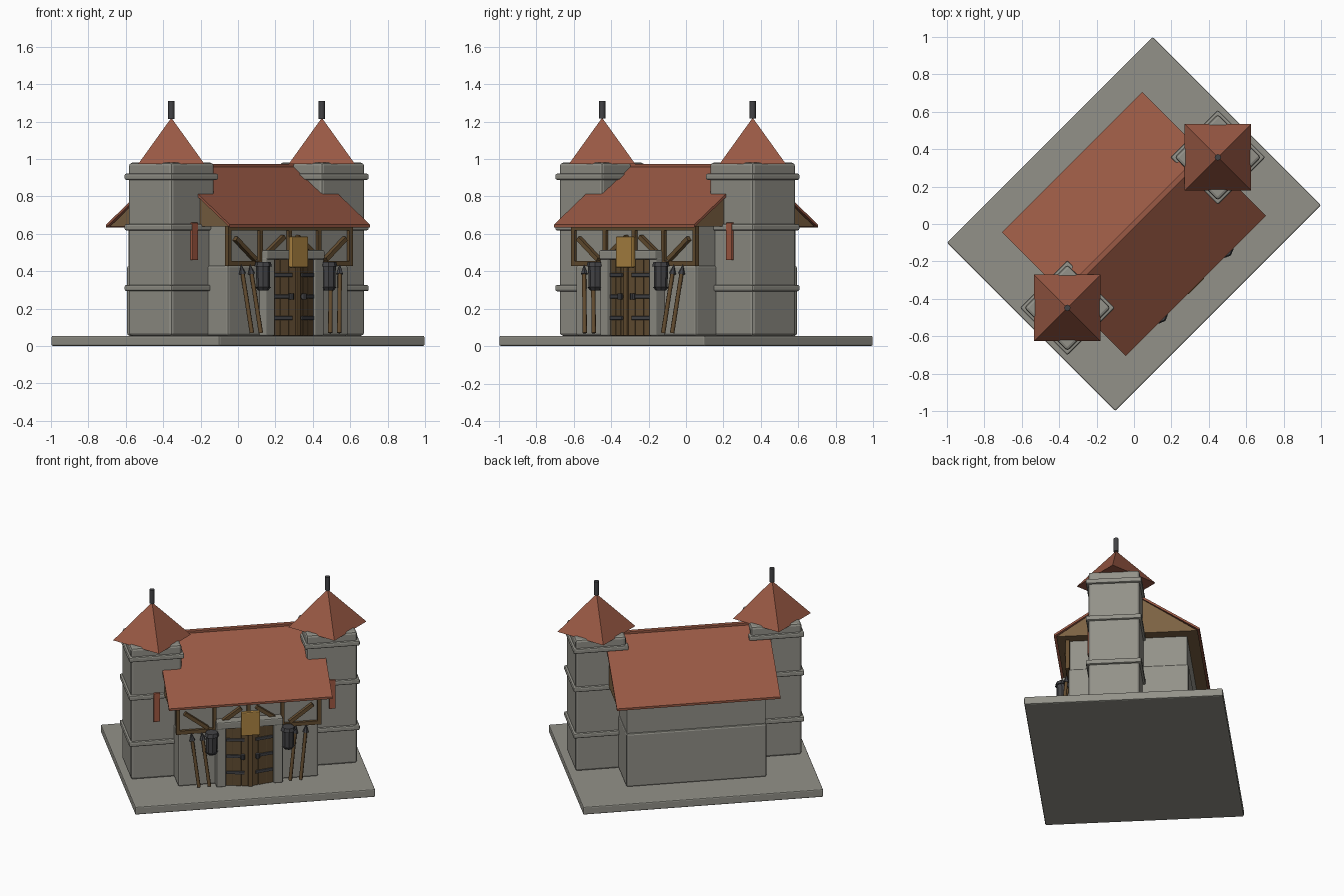
import bpy, bmesh, math
from mathutils import Matrix, Vector

if "Cube" in bpy.data.objects:
    bpy.data.objects.remove(bpy.data.objects["Cube"])

TURN = Matrix.Rotation(math.radians(45), 4, 'Z')   # whole building sits diagonally


def mat(name, r, g, b):
    m = bpy.data.materials.new(name)
    m.diffuse_color = (r, g, b, 1)
    m.use_nodes = True
    m.node_tree.nodes["Principled BSDF"].inputs["Base Color"].default_value = m.diffuse_color
    return m


STONE = mat("stone", .29, .285, .25)
ROOF = mat("roof_red", .32, .10, .058)
GABLE = mat("gable_wood", .20, .12, .055)
TIMBER = mat("timber", .13, .075, .03)
DOOR = mat("door_wood", .115, .07, .03)
GOLD = mat("sign_gold", .42, .235, .055)
IRON = mat("iron", .055, .055, .06)
BANNER = mat("banner_red", .36, .10, .055)


def finish(name, bm, material, bevel=0, smooth=False):
    bmesh.ops.recalc_face_normals(bm, faces=bm.faces)
    bm.transform(TURN)
    me = bpy.data.meshes.new(name)
    bm.to_mesh(me)
    bm.free()
    me.materials.append(material)
    ob = bpy.data.objects.new(name, me)
    bpy.context.collection.objects.link(ob)
    if smooth:
        for p in me.polygons:
            p.use_smooth = len(p.vertices) == 4
    if bevel:
        mod = ob.modifiers.new("bevel", 'BEVEL')
        mod.width = bevel
        mod.segments = 2
    return ob


def box(name, material, c, s, bevel=0, rot=None):
    """Box with centre c and full size s."""
    bm = bmesh.new()
    m = Matrix.Translation(c) @ (rot or Matrix()) @ Matrix.Diagonal((*s, 1))
    bmesh.ops.create_cube(bm, size=1, matrix=m)
    return finish(name, bm, material, bevel)


def rod(name, material, a, b, r1, r2, n=8, smooth=False):
    """Tapered cylinder from point a to point b."""
    a, b = Vector(a), Vector(b)
    d = b - a
    q = Matrix() if d.normalized().z > .9999 else d.to_track_quat('Z', 'Y').to_matrix().to_4x4()
    bm = bmesh.new()
    bmesh.ops.create_cone(bm, cap_ends=True, segments=n, radius1=r1, radius2=r2,
                          depth=d.length, matrix=Matrix.Translation((a + b) / 2) @ q)
    return finish(name, bm, material, 0, smooth)


def prism(name, material, pts, half):
    """Depth/height profile extruded along the length."""
    bm = bmesh.new()
    f = bm.faces.new([bm.verts.new((-half, y, z)) for y, z in pts])
    g = bmesh.ops.extrude_face_region(bm, geom=[f])
    bmesh.ops.translate(bm, vec=(2 * half, 0, 0),
                        verts=[v for v in g["geom"] if isinstance(v, bmesh.types.BMVert)])
    return finish(name, bm, material)


def beam(name, x0, z0, x1, z1, w=.022, y=-.385):
    """Timber beam lying on the front wall."""
    dx, dz = x1 - x0, z1 - z0
    rot = Matrix.Rotation(-math.atan2(dz, dx), 4, 'Y')
    box(name, TIMBER, ((x0 + x1) / 2, y, (z0 + z1) / 2), (math.hypot(dx, dz), .026, w), 0, rot)


# ground slab and hall walls
box("base_slab", STONE, (0, 0, .0275), (1.556, 1.272, .055), .008)
box("lower_hall", STONE, (0, .005, .243), (.91, .77, .376), .012)
box("upper_hall", STONE, (0, 0, .535), (.90, .76, .215), .004)

# roof
prism("gable_block", GABLE, [(-.452, .638), (0, .952), (.452, .638)], .518)
prism("hall_roof", ROOF, [(-.467, .635), (-.467, .65), (0, .968), (.467, .65),
                          (.467, .635), (0, .95)], .53)
box("roof_ridge", ROOF, (0, 0, .963), (1.05, .03, .02), .003)

# timber frame on the upper front wall
beam("sill_beam", -.47, .442, .47, .442, .026)
beam("eave_beam", -.47, .63, .47, .63, .026)
for i, x in enumerate((-.458, -.22, 0, .22, .458)):
    beam("post_%d" % i, x, .43, x, .64, .024)
for s in (-1, 1):
    beam("outer_brace", s * .415, .575, s * .265, .462, .024, -.395)
    beam("inner_brace", s * .17, .50, s * .05, .585, .024, -.395)

# corner towers
for s in (-1, 1):
    cx, cy = s * .569, -.065
    box("tower", STONE, (cx, cy, .5175), (.328, .328, .925), .016)
    for z in (.31, .635, .905):
        box("tower_band", STONE, (cx, cy, z), (.358, .358, .034), .009)
    rod("tower_roof", ROOF, (cx, cy, .972), (cx, cy, 1.22), .252, 0, 4)
    rod("finial", IRON, (cx, cy, 1.215), (cx, cy, 1.31), .017, .017, 8, True)
    box("banner", BANNER, (cx, -.238, .56), (.042, .018, .20), .003)

# gateway: pillars, lintel and two leaves meeting at a proud centre
box("lintel", STONE, (0, -.405, .488), (.43, .075, .05), .008)
for s in (-1, 1):
    box("door_pillar", STONE, (s * .185, -.40, .265), (.062, .07, .42), .008)
    rot = Matrix.Rotation(s * math.atan2(.035, .155), 4, 'Z')

    def leaf(u, d):
        """Point on the leaf: u from outer edge (-) to centre (+), d outward."""
        return Vector((s * .077, -.418, 0)) + rot @ Vector((-s * u, -d, 0))

    for k in range(3):
        p = leaf(-.052 + k * .052, 0)
        box("door_plank", DOOR, (p.x, p.y, .262), (.05, .03, .414), .003, rot)
    p = leaf(0, -.003)
    box("door_backing", DOOR, (p.x, p.y, .262), (.156, .026, .41), 0, rot)
    for z in (.15, .265, .38):
        p = leaf(-.012, .018)
        box("door_strap", IRON, (p.x, p.y, z), (.118, .012, .02), .003, rot)
    p = leaf(.035, .026)
    rod("door_knob", IRON, (p.x, p.y, .25), (p.x, p.y, .28), .014, .014, 8)
box("door_batten", TIMBER, (0, -.447, .25), (.026, .026, .39), .003)

# hanging sign
box("sign_board", GOLD, (0, -.458, .503), (.122, .028, .165), .006)

# lanterns and leaning spears either side of the gate
for s in (-1, 1):
    x, y = s * .248, -.438
    rod("lantern_body", IRON, (x, y, .31), (x, y, .43), .036, .038, 8)
    rod("lantern_cap", IRON, (x, y, .425), (x, y, .45), .047, .040, 8)
    rod("lantern_foot", IRON, (x, y, .298), (x, y, .315), .028, .042, 8)
    box("lantern_bracket", IRON, (x, -.405, .44), (.016, .06, .016))
    for u in (.262, .33):
        a = Vector((s * u, -.435, .07))
        b = Vector((s * (u + .038), -.402, .39))
        d = (b - a).normalized()
        rod("spear_shaft", TIMBER, a, b, .012, .011, 8, True)
        rod("spear_tip", IRON, b - d * .005, b + d * .05, .02, 0, 6)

• Brief
Every line with "size" in it should be copied from the entries above.

• Response to this task
    """Box with centre c and full size s."""
    bmesh.ops.create_cube(bm, size=1, matrix=m)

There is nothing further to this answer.